This week, we taste the native cuisine of one of my favorite bloggers, Trissa Lopez!! My enjoyment of Filipino cuisine has been enhanced over the last couple of years through my participation in Kulinarya Cooking Club. The fusion of Spanish and Chinese cuisine is ever intriguing and some of my favorite creations have been inspired by this cuisinelike these Chipotle Empanadas, Pancit Bihonand Blood Orange Leche Flan.
Trissa, how do I introduce?! She is a sweetheart and a fabulous cook. Her blog, Trissalicious, is a mouthwatering ode to not only Filipino food, including cherished resipes from her home, but also Australian cooking. Her recreations of famous restaurant dishes, like thisand thisand oh!!! this, are not just stunning but really make them approachable for the home cook!
I started reading her blog way back and was instantly captivated not just by her awesome recipes but also her writing. Her posts are witty and really offer a break from the daily routine. Never have I not smiled when I opened her blog and then it was quickly followed by an inhalation in awe at her dish of the post!
So, let's get to the food already, shall we?!:-)
Filipino Pork Barbeque!!
To Filipinos, street food is nothing new. It's in our DNA and I credit my ability to eat anything from years of exposure to 'delicacies' such as Batchoy (noodle soup with pork liver and intestines), 'balut' (duck embryo) and 'sisig' (sizzling pork head). Of course not all Filipino street food requires a stomach of steel.

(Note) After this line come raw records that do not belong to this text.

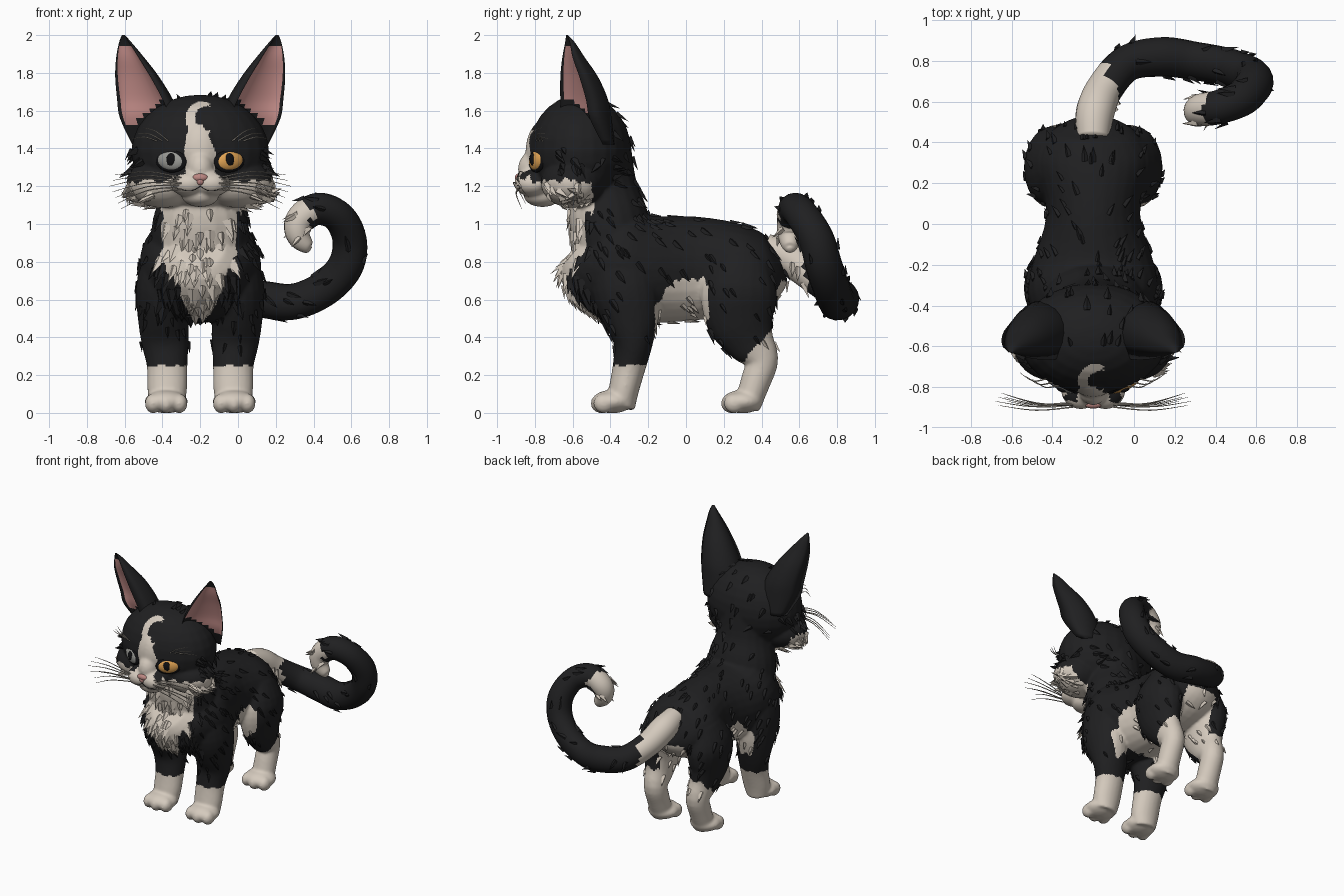
import bpy, bmesh, math, random
from mathutils import Vector, Matrix
from mathutils.bvhtree import BVHTree

random.seed(4)
if "Cube" in bpy.data.objects:
    bpy.data.objects.remove(bpy.data.objects["Cube"])


def material(name, rgb):
    m = bpy.data.materials.new(name)
    m.use_nodes = True
    m.diffuse_color = (*rgb, 1)
    m.node_tree.nodes["Principled BSDF"].inputs["Base Color"].default_value = (*rgb, 1)
    m.node_tree.nodes["Principled BSDF"].inputs["Roughness"].default_value = 0.9
    return m


BLACK = material("black fur", (0.014, 0.014, 0.015))
WHITE = material("cream white fur", (0.66, 0.59, 0.51))
PINK = material("ear pink", (0.66, 0.32, 0.3))
NOSE = material("nose pink", (0.5, 0.24, 0.22))
AMBER = material("amber eye", (0.78, 0.38, 0.09))
GREY = material("pale grey eye", (0.32, 0.32, 0.3))
PUPIL = material("pupil black", (0.006, 0.006, 0.007))
WHISKER = material("whisker beige", (0.55, 0.5, 0.43))


def finish(name, bm, mats, smooth=True):
    bmesh.ops.recalc_face_normals(bm, faces=bm.faces)
    me = bpy.data.meshes.new(name)
    bm.to_mesh(me)
    bm.free()
    ob = bpy.data.objects.new(name, me)
    bpy.context.collection.objects.link(ob)
    ob.location.x = -0.2          # the cat stands off centre, the tail fills the other side
    for m in mats:
        me.materials.append(m)
    for p in me.polygons:
        p.use_smooth = smooth
    return ob


def ball(bm, c, r, turn=Matrix.Identity(4), mat=0):
    m = Matrix.Translation(c) @ turn @ Matrix.Diagonal((*r, 1))
    out = bmesh.ops.create_uvsphere(bm, u_segments=24, v_segments=14, radius=1, matrix=m)
    for f in {f for v in out["verts"] for f in v.link_faces}:
        f.material_index = mat


def spline(pts, n):
    """Catmull-Rom through tuples of any length."""
    out = []
    for i in range(len(pts) - 1):
        a, b, c, d = (pts[max(0, min(len(pts) - 1, i + k))] for k in (-1, 0, 1, 2))
        for j in range(n):
            t = j / n
            out.append([0.5 * (2 * q + (r - p) * t + (2 * p - 5 * q + 4 * r - s) * t * t
                               + (3 * q - p - 3 * r + s) * t ** 3) for p, q, r, s in zip(a, b, c, d)])
    return out + [list(pts[-1])]


def loft(bm, pts, sides=20, n=4):
    """Elliptical tube through (x, y, z, half width, half depth)."""
    pts = spline(pts, n)
    pos = [Vector(p[:3]) for p in pts]
    side, rings, faces = Vector((1, 0, 0)), [], []
    for i, p in enumerate(pts):
        t = (pos[min(i + 1, len(pos) - 1)] - pos[max(i - 1, 0)]).normalized()
        if abs(t.dot(side)) > 0.95:
            side = Vector((0, 1, 0))
        side = (side - t * side.dot(t)).normalized()
        up = t.cross(side)
        rings.append([bm.verts.new(pos[i] + side * p[3] * math.cos(a) + up * p[4] * math.sin(a))
                      for a in (math.tau * k / sides for k in range(sides))])
    for a, b in zip(rings, rings[1:]):
        for k in range(sides):
            j = (k + 1) % sides
            faces.append(bm.faces.new((a[k], a[j], b[j], b[k])))
    faces += [bm.faces.new(rings[0]), bm.faces.new(rings[-1])]
    return faces


# Body, neck, head and legs, fused into one skin
bm = bmesh.new()
loft(bm, [(0, .5, .8, .1, .1), (0, .44, .78, .22, .18), (0, .3, .76, .28, .24), (0, .05, .765, .23, .275),
          (0, -.2, .76, .3, .285), (0, -.36, .79, .32, .31), (0, -.5, .83, .25, .25), (0, -.57, .88, .13, .14)], 28)
loft(bm, [(0, -.36, .8, .28, .2), (0, -.41, 1.03, .25, .21), (0, -.44, 1.2, .2, .18), (0, -.46, 1.4, .2, .17)])
ball(bm, (0, -.56, 1.385), (.365, .27, .3))
ball(bm, (0, -.75, 1.38), (.12, .1, .17))
ball(bm, (0, -.8, 1.29), (.075, .09, .1))
ball(bm, (0, -.76, 1.15), (.1, .1, .06))
for s in (-1, 1):
    ball(bm, (s * .06, -.81, 1.215), (.1, .1, .07))
    ball(bm, (s * .2, -.6, 1.22), (.19, .17, .135))
    loft(bm, [(s * .18, -.34, .85, .12, .16), (s * .195, -.32, .66, .145, .18), (s * .195, -.29, .5, .135, .15),
              (s * .185, -.28, .37, .125, .105), (s * .175, -.3, .25, .108, .088), (s * .175, -.33, .12, .105, .08),
              (s * .18, -.35, .03, .09, .08)])
    loft(bm, [(s * .17, .3, .82, .1, .14), (s * .2, .28, .66, .14, .2), (s * .2, .29, .5, .115, .185),
              (s * .19, .34, .38, .09, .135), (s * .18, .4, .28, .082, .09), (s * .18, .37, .17, .082, .08),
              (s * .18, .32, .03, .085, .07)])
    for y in (-.39, .3):
        ball(bm, (s * .18, y, .06), (.115, .11, .062))
        for k in (-1, 0, 1):
            ball(bm, (s * .18 + k * .07, y - .06 + .015 * abs(k), .05), (.043, .055, .052))
body = finish("body", bm, [])
remesh = body.modifiers.new("fuse", "REMESH")
remesh.mode, remesh.voxel_size = "VOXEL", 0.01
relax = body.modifiers.new("relax", "SMOOTH")
relax.factor, relax.iterations = 0.5, 7
deps = bpy.context.evaluated_depsgraph_get()
skin = bpy.data.meshes.new_from_object(body.evaluated_get(deps))
body.modifiers.clear()
body.data = skin
skin.materials.clear()
for m in (BLACK, WHITE):
    skin.materials.append(m)


def is_white(c):
    u, y, z = c
    a = abs(u)
    jag = .012 * math.sin(70 * u + 40 * y) + .008 * math.sin(130 * y + 3)
    if z > 1.07 and y < -.5:                               # muzzle, cheeks, blaze and forehead curl
        if z < 1.23 + .065 * max(0, 1 - a / .16) + jag:
            return True
        curl = math.hypot(u - .01, z - 1.56) < .088 and math.hypot(u - .035, z - 1.56) > .064 and u < .05
        strip = z < 1.53 and abs(u + .17 * max(0, z - 1.38)) < min(.08, .08 - .34 * (z - 1.4))
        return y < -.65 and (curl or strip)
    if y < -.46 and .44 < z < 1.12:                        # bib
        return a < min(.2, (z - .43) * .5) + jag
    if y < -.1 and z < .25 + jag * .5:                     # front socks
        return True
    if y > .15 and z < .27 + (y - .3) * 1.1 + jag:         # hind socks
        return True
    if -.17 < y + jag < .11 and z < .72 - 4 * (y - .03) ** 2 + jag:
        return True                                        # flank patch
    return y > -.17 and a < .13 and z < .7                 # belly and inner thighs


for p in skin.polygons:
    p.use_smooth = True
    p.material_index = int(is_white(p.center))
for v in skin.vertices:
    v.co.z = max(0, v.co.z)
tree = BVHTree.FromPolygons([v.co for v in skin.vertices], [p.vertices[:] for p in skin.polygons])


def snap(u, z):
    """Point on the front of the face."""
    return tree.ray_cast(Vector((u, -2, z)), Vector((0, 1, 0)))[0]


# Tail: cream root and tip, black between
bm = bmesh.new()
tail_path = [(0, .42, .87, .08, .08), (.01, .55, .82, .095, .095), (.06, .67, .73, .09, .09),
             (.17, .79, .64, .09, .09), (.34, .82, .6, .095, .1), (.5, .8, .59, .09, .1),
             (.66, .77, .66, .09, .1), (.77, .73, .78, .09, .1), (.79, .69, .92, .09, .095),
             (.73, .62, 1.04, .085, .09), (.62, .575, 1.08, .085, .085), (.53, .56, 1.02, .08, .08),
             (.52, .55, .94, .065, .065), (.565, .55, .88, .04, .04), (.585, .55, .865, .012, .012)]
for f in loft(bm, tail_path, 18, 7):
    c = f.calc_center_median()
    edge = .025 * math.sin(50 * c.z + 30 * c.x)
    root = c.x + .6 * (c.y - .7) < .1 + edge and c.y > .48 + edge
    f.material_index = int(root or (c.x < .62 and c.z > .8 and c.x + .3 * c.z < .9 + edge))
tail = finish("tail", bm, [BLACK, WHITE])

# Ears: cupped sections from base to tip, the back leaning inward
levels = [(1.42, .12, .36, -.56, -.44, .12), (1.56, .16, .425, -.65, -.51, .2), (1.66, .2, .44, -.665, -.53, .2),
          (1.78, .265, .45, -.665, -.565, .165), (1.88, .325, .445, -.655, -.6, .105),
          (1.96, .375, .43, -.64, -.615, .045), (2, .4, .415, -.635, -.63, .008)]
N = 10
for s, name in ((1, "left_ear"), (-1, "right_ear")):
    bm = bmesh.new()
    rings = []
    for z, u0, u1, y0, y1, depth in spline(levels, 4):
        mid, half = Vector((u0 + u1, y0 + y1)) / 2, Vector((u1 - u0, y1 - y0)) / 2
        back = Vector((-.55, .83))
        ring = []
        for k in range(2 * N):
            a = math.pi * k / N
            bulge = abs(math.sin(a)) ** .65 if k <= N else .33 * abs(math.sin(a))
            q = mid - half * math.cos(a) + back * depth * bulge
            ring.append(bm.verts.new((s * q.x, q.y, z)))
        rings.append(ring)
    for a, b in zip(rings, rings[1:]):
        for k in range(2 * N):
            j = (k + 1) % (2 * N)
            f = bm.faces.new((a[k], a[j], b[j], b[k]))
            c = f.calc_center_median()
            inside = N + 1 <= k < 2 * N - 1
            f.material_index = int(inside and 1.66 - .8 * (abs(c.x) - .2) < c.z < 1.95)
    bm.faces.new(rings[0])
    bm.faces.new(rings[-1])
    finish(name, bm, [BLACK, PINK])

# Eyes
for s, name, iris in ((1, "left_eye", AMBER), (-1, "right_eye", GREY)):
    bm = bmesh.new()
    turn = Matrix.Rotation(s * .45, 4, "Z") @ Matrix.Rotation(s * -.12, 4, "Y")
    p = snap(s * .155, 1.335) + Vector((0, .008, 0))
    ball(bm, p, (.092, .02, .062), turn, 1)
    ball(bm, p, (.08, .028, .053), turn)
    ball(bm, p + turn @ Vector((s * -.008, -.022, .008)), (.025, .012, .034), turn, 1)
    finish(name, bm, [iris, PUPIL])

# Nose and mouth
bm = bmesh.new()
ball(bm, snap(0, 1.245), (.042, .02, .022))
ball(bm, snap(0, 1.225), (.02, .016, .02))
finish("nose", bm, [NOSE])
bm = bmesh.new()
for s in (-1, 1):
    loft(bm, [(*snap(s * u, z), .002, .002) for u, z in ((0, 1.2), (.04, 1.178), (.09, 1.18), (.13, 1.195))], 6)
finish("mouth", bm, [PUPIL])

# Whiskers on the cheeks and brows
bm = bmesh.new()
for s in (-1, 1):
    for k in range(7):
        root = snap(s * (.1 + .012 * (k % 3)), 1.245 - .01 * k)
        tip = Vector((s * (.48 - .015 * abs(k - 2)), -.83 - .02 * (k % 4), 1.26 - .03 * k))
        mid = (root + tip) / 2 + Vector((0, -.02, .025))
        loft(bm, [(*root, .004, .004), (*mid, .003, .003), (*tip, .001, .001)], 5)
    for k in range(3):
        root = snap(s * (.17 + .03 * k), 1.44)
        tip = root + Vector((s * .13, .03, .07 - .03 * k))
        loft(bm, [(*root, .004, .004), (*((root + tip) / 2 + Vector((0, -.025, .015))), .003, .003),
                  (*tip, .001, .001)], 5)
finish("whiskers", bm, [WHISKER])


# Fur tufts laid over the coat
def tuft(bm, p, flow, length, width, lift):
    n = p.normal.copy()
    d = flow - n * flow.dot(n)
    if d.length < .05:
        return
    d.normalize()
    side, c = n.cross(d) * width, p.center
    base = [c - side - n * .008, c + side - n * .008, c + n * .012 - d * .01, c + d * length + n * lift]
    v = [bm.verts.new(q) for q in base]
    for tri in ((0, 1, 2), (0, 2, 3), (2, 1, 3), (1, 0, 3)):
        bm.faces.new([v[i] for i in tri]).material_index = p.material_index


def scatter(name, mesh, count, keep, flow, length, width, lift):
    bm = bmesh.new()
    pool = [p for p in mesh.polygons if keep(p.center)]
    for p in random.sample(pool, min(count, len(pool))):
        k = random.uniform(.7, 1.25)
        tuft(bm, p, Vector(flow(p.center)), length * k, width * k, lift)
    finish(name, bm, [BLACK, WHITE], False)


scatter("coat_tufts", skin, 220, lambda c: .34 < c.z < 1.08 and not (c.y < -.44 and abs(c.x) < .22),
        lambda c: (0, .5, -.7), .06, .018, .012)
scatter("bib_tufts", skin, 110, lambda c: c.y < -.46 and abs(c.x) < .22 and .5 < c.z < 1.07,
        lambda c: (c.x, 0, -1), .085, .034, .022)
scatter("white_cheek_tufts", skin, 60, lambda c: abs(c.x) > .2 and 1.08 < c.z < 1.22 and -.74 < c.y < -.5,
        lambda c: (math.copysign(1, c.x), .1, -.6), .075, .024, .03)
scatter("black_cheek_tufts", skin, 26, lambda c: abs(c.x) > .3 and 1.27 < c.z < 1.4 and c.y > -.7,
        lambda c: (math.copysign(1, c.x), .2, -.5), .065, .022, .035)
scatter("crown_tufts", skin, 35, lambda c: c.z > 1.1 and c.y > -.6 and (c.z > 1.62 or c.y > -.4),
        lambda c: (c.x, 1, -.3), .06, .02, .02)
scatter("tail_tufts", tail.data, 45, lambda c: c.x > .1, lambda c: (.85 - c.z, 0, c.x - .6), .07, .02, .016)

Some of my favourite Filipino street food also includes empanadas, squid balls and a variety of sweet rice cakes. The appeal of street food is easy to understand. When people ask me what type of food I miss the most - I don't think of fancy restaurants, I think of the food I can get from the street vendors that stretch along the humid and busy streets of Manila. That makes me think of home.
To me, it's interesting to see how street food has suddenly become popular once again. In the last year or so I've seen a number of books and numerous articles devoted to them. I think the answer lies in the changing eating habits we're seeing of people today. People are busier (they can eat street food on the run) and, post financial crisis, looking for cheaper alternatives to eating out. The appeal is certainly easy to understand.
My good friend Asha has decided to celebrate her third year anniversary in blogging by offering you a smorgasbord of street food from different bloggers in different parts of the world. I am honored to be among those chosen by Asha, especially since this gives me the opportunity to show you one of my favourite street foods from the Philippines.
Filipino Style Pork Barbecue are skewers of either pork or chicken marinated in garlic, soy, sprite (which acts as a meat tenderizer) and banana catsup (which gives it that distinctive reddish hue). These are then grilled until cooked and slightly charred. The food is humble, can be eaten on the run and delicious!
Again, Asha - thank you for giving me the chance to showcase a sample Filipino street food. I hope that your series will encourage your many readers to continue exploring the wonderful and varied world of street food.
Filipino Pork Barbeque
400 g pork fillet, sliced finely into around 1 inch in width and 5 inches in length
500 g pork belly, sliced finely into around 1 inch in width and 5 inches in length
4 cloves garlic, sliced
2 tablespoons (30 grams) brown sugar
1/4 cup (60 ml) soy sauce
1 cup (250 ml) sprite or 7-up
1/4 cup (60 ml) banana catsup (or regular catsup)
salt and pepper to taste
Soak 20 barbecue sticks in water for an hour to ensure that the sticks do not burn while barbecuing.
Mix all the marinade ingredients along with the strips of pork for at least 4 hours and up to overnight.
To skewer the meat, pierce one end of the meat into the pre-soaked barbecue sticks then twist the meat and pierce again.
Continue with the twist and piercing motion on the skewers until all the meat is used up.
Fire up the barbecue and cook the meat, basting occasionally until the meat is thoroughly cooked with some nicely charred bits, around 15 minutes.